Twelve questions to help you rate the quality of your mainframe development, based on the "Joel Test" from Joel Spolsky, CEO and co-founder of Stack Overflow.
ISPW’s integration of automatic, graphical Impact Analysis is another example of how source code management can be made much more simple and Agile by automating certain aspects of the tool.
To me, the tradition of making New Year’s resolutions is very much like traditional Waterfall development: You plan your enhancements—in this case resolutions—and deliver them only once a year.
When I see someone staring at a green screen and coding, I get the same sense as when I watch a historical reenactment: a strong sense of how things were. Nostalgia is fine, but that doesn't mean we should continue living in the past.
As a Product Manager I’m constantly looking for the win-win option of something that provides flexibility with minimal complexity. Often this balance is only achieved by starting with the right philosophy and continually learning from customer experience.

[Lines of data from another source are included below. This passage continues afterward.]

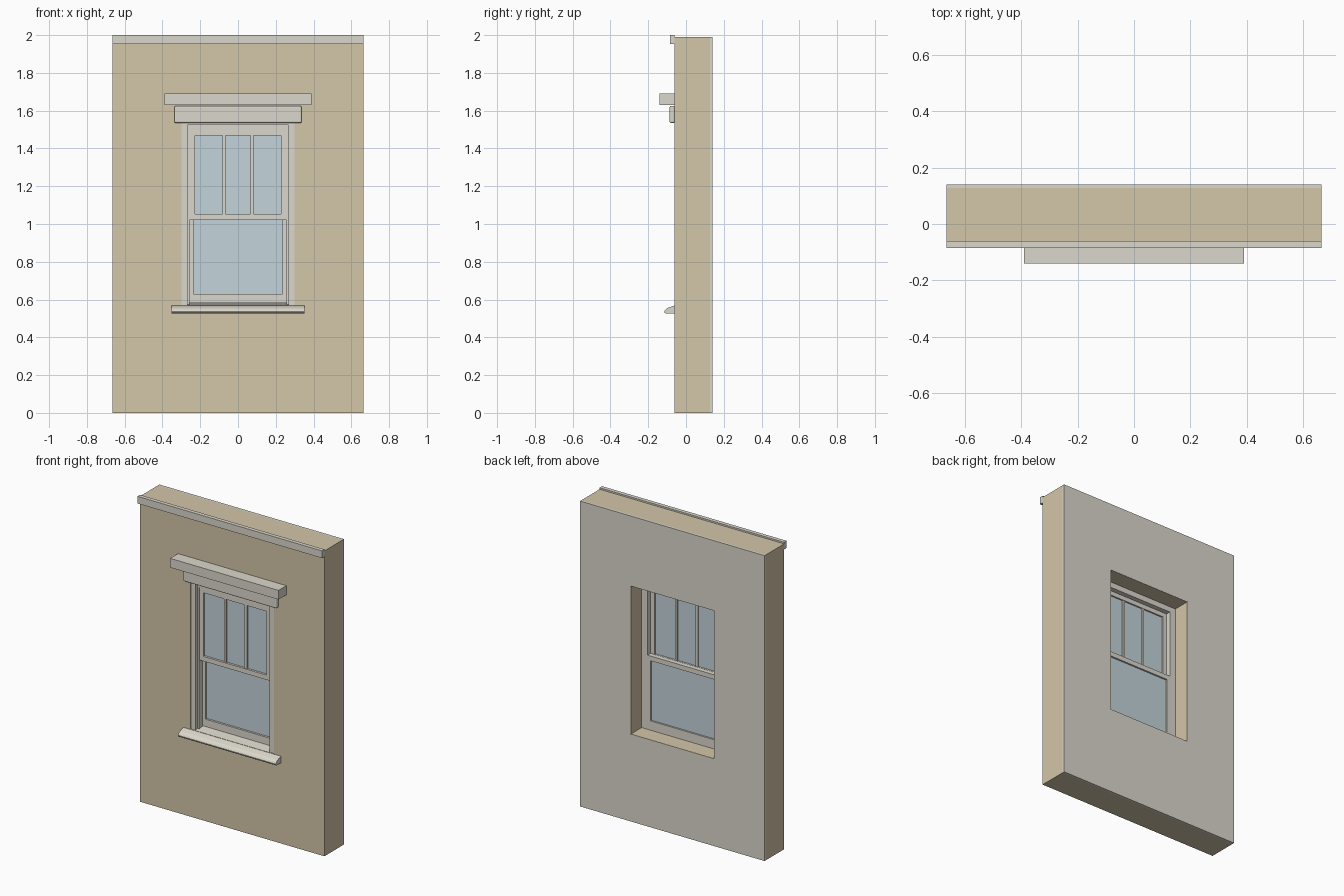
import bpy
import bmesh

if "Cube" in bpy.data.objects:
    bpy.data.objects.remove(bpy.data.objects["Cube"])


def material(name, srgb):
    m = bpy.data.materials.new(name)
    lin = [c / 12.92 if c <= 0.04045 else ((c + 0.055) / 1.055) ** 2.4 for c in srgb]
    m.diffuse_color = (*lin, 1.0)
    m.use_nodes = True
    m.node_tree.nodes["Principled BSDF"].inputs["Base Color"].default_value = m.diffuse_color
    return m


TAN = material("tan_siding", (0.83, 0.775, 0.66))
TRIM = material("warm_white_trim", (0.86, 0.845, 0.80))
GLASS = material("pale_blue_glass", (0.765, 0.83, 0.86))


def finish(name, bm, mat, bevel=0.0):
    bmesh.ops.recalc_face_normals(bm, faces=bm.faces)
    mesh = bpy.data.meshes.new(name)
    bm.to_mesh(mesh)
    bm.free()
    mesh.materials.append(mat)
    ob = bpy.data.objects.new(name, mesh)
    bpy.context.collection.objects.link(ob)
    if bevel:
        mod = ob.modifiers.new("soft_edges", 'BEVEL')
        mod.width = bevel
        mod.segments = 3
    return ob


def box(name, x, y, z, mat, bevel=0.0):
    """Box from (min, max) ranges."""
    bm = bmesh.new()
    bmesh.ops.create_cube(bm, size=1.0)
    for v in bm.verts:
        for i, r in enumerate((x, y, z)):
            v.co[i] = r[0] if v.co[i] < 0 else r[1]
    return finish(name, bm, mat, bevel)


def ring(name, outer, inner, y, mat):
    """Rectangular frame; outer and inner are (half width, bottom, top)."""
    bm = bmesh.new()

    def loop(rect, yy):
        w, b, t = rect
        return [bm.verts.new((px, yy, pz)) for px, pz in ((-w, b), (w, b), (w, t), (-w, t))]

    of, nf = loop(outer, y[0]), loop(inner, y[0])
    ob, nb = loop(outer, y[1]), loop(inner, y[1])
    for a, b in ((of, nf), (nf, nb), (nb, ob), (ob, of)):
        for i in range(4):
            j = (i + 1) % 4
            bm.faces.new((a[i], a[j], b[j], b[i]))
    return finish(name, bm, mat)


def extrude_x(name, profile, half, mat):
    """Sweep a (y, z) profile along x."""
    bm = bmesh.new()
    left = [bm.verts.new((-half, y, z)) for y, z in profile]
    right = [bm.verts.new((half, y, z)) for y, z in profile]
    bm.faces.new(left)
    bm.faces.new(right)
    n = len(profile)
    for i in range(n):
        j = (i + 1) % n
        bm.faces.new((left[i], left[j], right[j], right[i]))
    return finish(name, bm, mat)


# Wall with inner plaster lining, both cut by the window opening
OPENING = (0.30, 0.568, 1.535)
WALL = (0.665, 0.0, 1.99)
ring("wall", WALL, OPENING, (-0.06, 0.127), TAN)
ring("plaster_lining", WALL, OPENING, (0.127, 0.141), TRIM)
ring("opening_lining", OPENING, (0.2985, 0.5695, 1.5335), (0.025, 0.1405), TAN)

# Trim boards on the front of the wall
box("top_band", (-0.665, 0.665), (-0.086, -0.06), (1.953, 2.0), TRIM)
box("head_cap", (-0.39, 0.39), (-0.141, -0.06), (1.63, 1.69), TRIM)
box("head_board", (-0.337, 0.337), (-0.087, -0.06), (1.535, 1.625), TRIM, 0.008)

# Outer sill with rounded nose
extrude_x("outer_sill", [(-0.06, 0.525), (-0.106, 0.525), (-0.114, 0.531), (-0.115, 0.538),
                         (-0.108, 0.548), (-0.095, 0.557), (-0.06, 0.568)], 0.352, TRIM)

# Window frame, casing and sloping inner sill
ring("casing", OPENING, (0.268, 0.57, 1.525), (-0.057, -0.03), TRIM)
ring("window_frame", OPENING, (0.256, 0.573, 1.497), (-0.035, 0.03), TRIM)
extrude_x("frame_sill", [(-0.06, 0.565), (-0.06, 0.57), (0.03, 0.583), (0.03, 0.565)], 0.299, TRIM)

# Upper sash (outside) and lower sash (inside)
ring("upper_sash", (0.256, 1.022, 1.497), (0.228, 1.053, 1.468), (-0.032, -0.002), TRIM)
box("upper_glass", (-0.23, 0.23), (-0.018, -0.012), (1.05, 1.47), GLASS)
for side in (-1, 1):
    x = side * 0.075
    box("glazing_bar", (x - 0.008, x + 0.008), (-0.028, -0.004), (1.05, 1.47), TRIM)
ring("lower_sash", (0.256, 0.582, 1.053), (0.235, 0.63, 1.022), (0.0, 0.03), TRIM)
box("lower_glass", (-0.237, 0.237), (0.013, 0.019), (0.628, 1.024), GLASS)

Here at Compuware we converted from CA Endevor to ISPW for our Source Code Management (SCM). I noticed right away that ISPW used a superior way to implement exits. You simply go to a panel and select the exit you need to modify from a list of all available exits. This is important because there is no hunting around to find the exits—they are all listed.
Sometimes things like SCM products are naturally complex, but that complexity should be handled out of the view and participation of the user. The goal of a product should be what we’ve termed "elegant simplicity": a simple, intuitive and natural way to accomplish what needs to done.
Having now used ISPW versus Endevor, you quickly appreciate the benefits of its modern architecture. You quickly begin to value the improvements in efficiency, performance and power you get with a database. And, you quickly come to the conclusion, why did I let myself fall into the day-to-day trap of tolerating the loss of productivity from a Source Code Management that is a prisoner of the past?
There's a lot of talk and hype about Big Data and with that comes confusion and mistakes. Here are five big mistakes you can make when starting a Big Data initiative. Ignore the source of your data. Don't pay attention to the origins of your data; it will just slow [...]
Credit: Joe + Jeanette Archie I was affected by the flooding that hit the Detroit area recently. While cleaning out my basement I was struck by the amount of things I had—for no good reason. Let me explain. Many things I had, I had because they were given [...]
I’ve written a lot about metrics as a means to gauge the complexity of a program including SLOC and the Halstead and McCabe metrics. An often over looked metric – and one I haven’t touched on before – is one that’s in plain sight: comments Comments are added to programs [...]
The McCabe Complexity Metric, as discussed in my last post, relates to the number of decision points (points where the logic path splits) in a section of code. When used along with the Halstead Metric, the McCabe Metric can help you objectively assess and compare the complexity of new programs [...]
In my last post I discussed code complexity and the advantages of breaking complex code into smaller blocks. But how can we judge the size of these blocks? How can we quickly know the number of decisions in each block? If we think in terms of the delicate balance in [...]
“Any darn fool can make something complex; it takes a genius to make something simple.” This quote has been attributed to different people, from Albert Einstein to Pete Seeger. Whatever the origin, I think it really applies to code. When given a task to accomplish developers should all be able [...]
In a previous post I discussed Halstead Metrics as a good way to gain insight into the complexity of a program. Vocabulary and Length in particular get to the heart of what’s important in a program, but there are other calculations based on the Operands and Operators counts. Here are [...]
Attribution: Horia Varlan In my last post I discussed Software Lines of Code (SLOC), the most commonly used program metric. This is a very easy metric to produce but lacks real insight into the program. For this reason, “Logical” SLOC is often used because it measures the number [...]
Split second decisions. As I was driving over the Memorial Day weekend, I was reminded of all the important decisions we make daily. While merging onto the expressway there was a car next to me and I had to do the quick calculation we all do on whether to speed [...]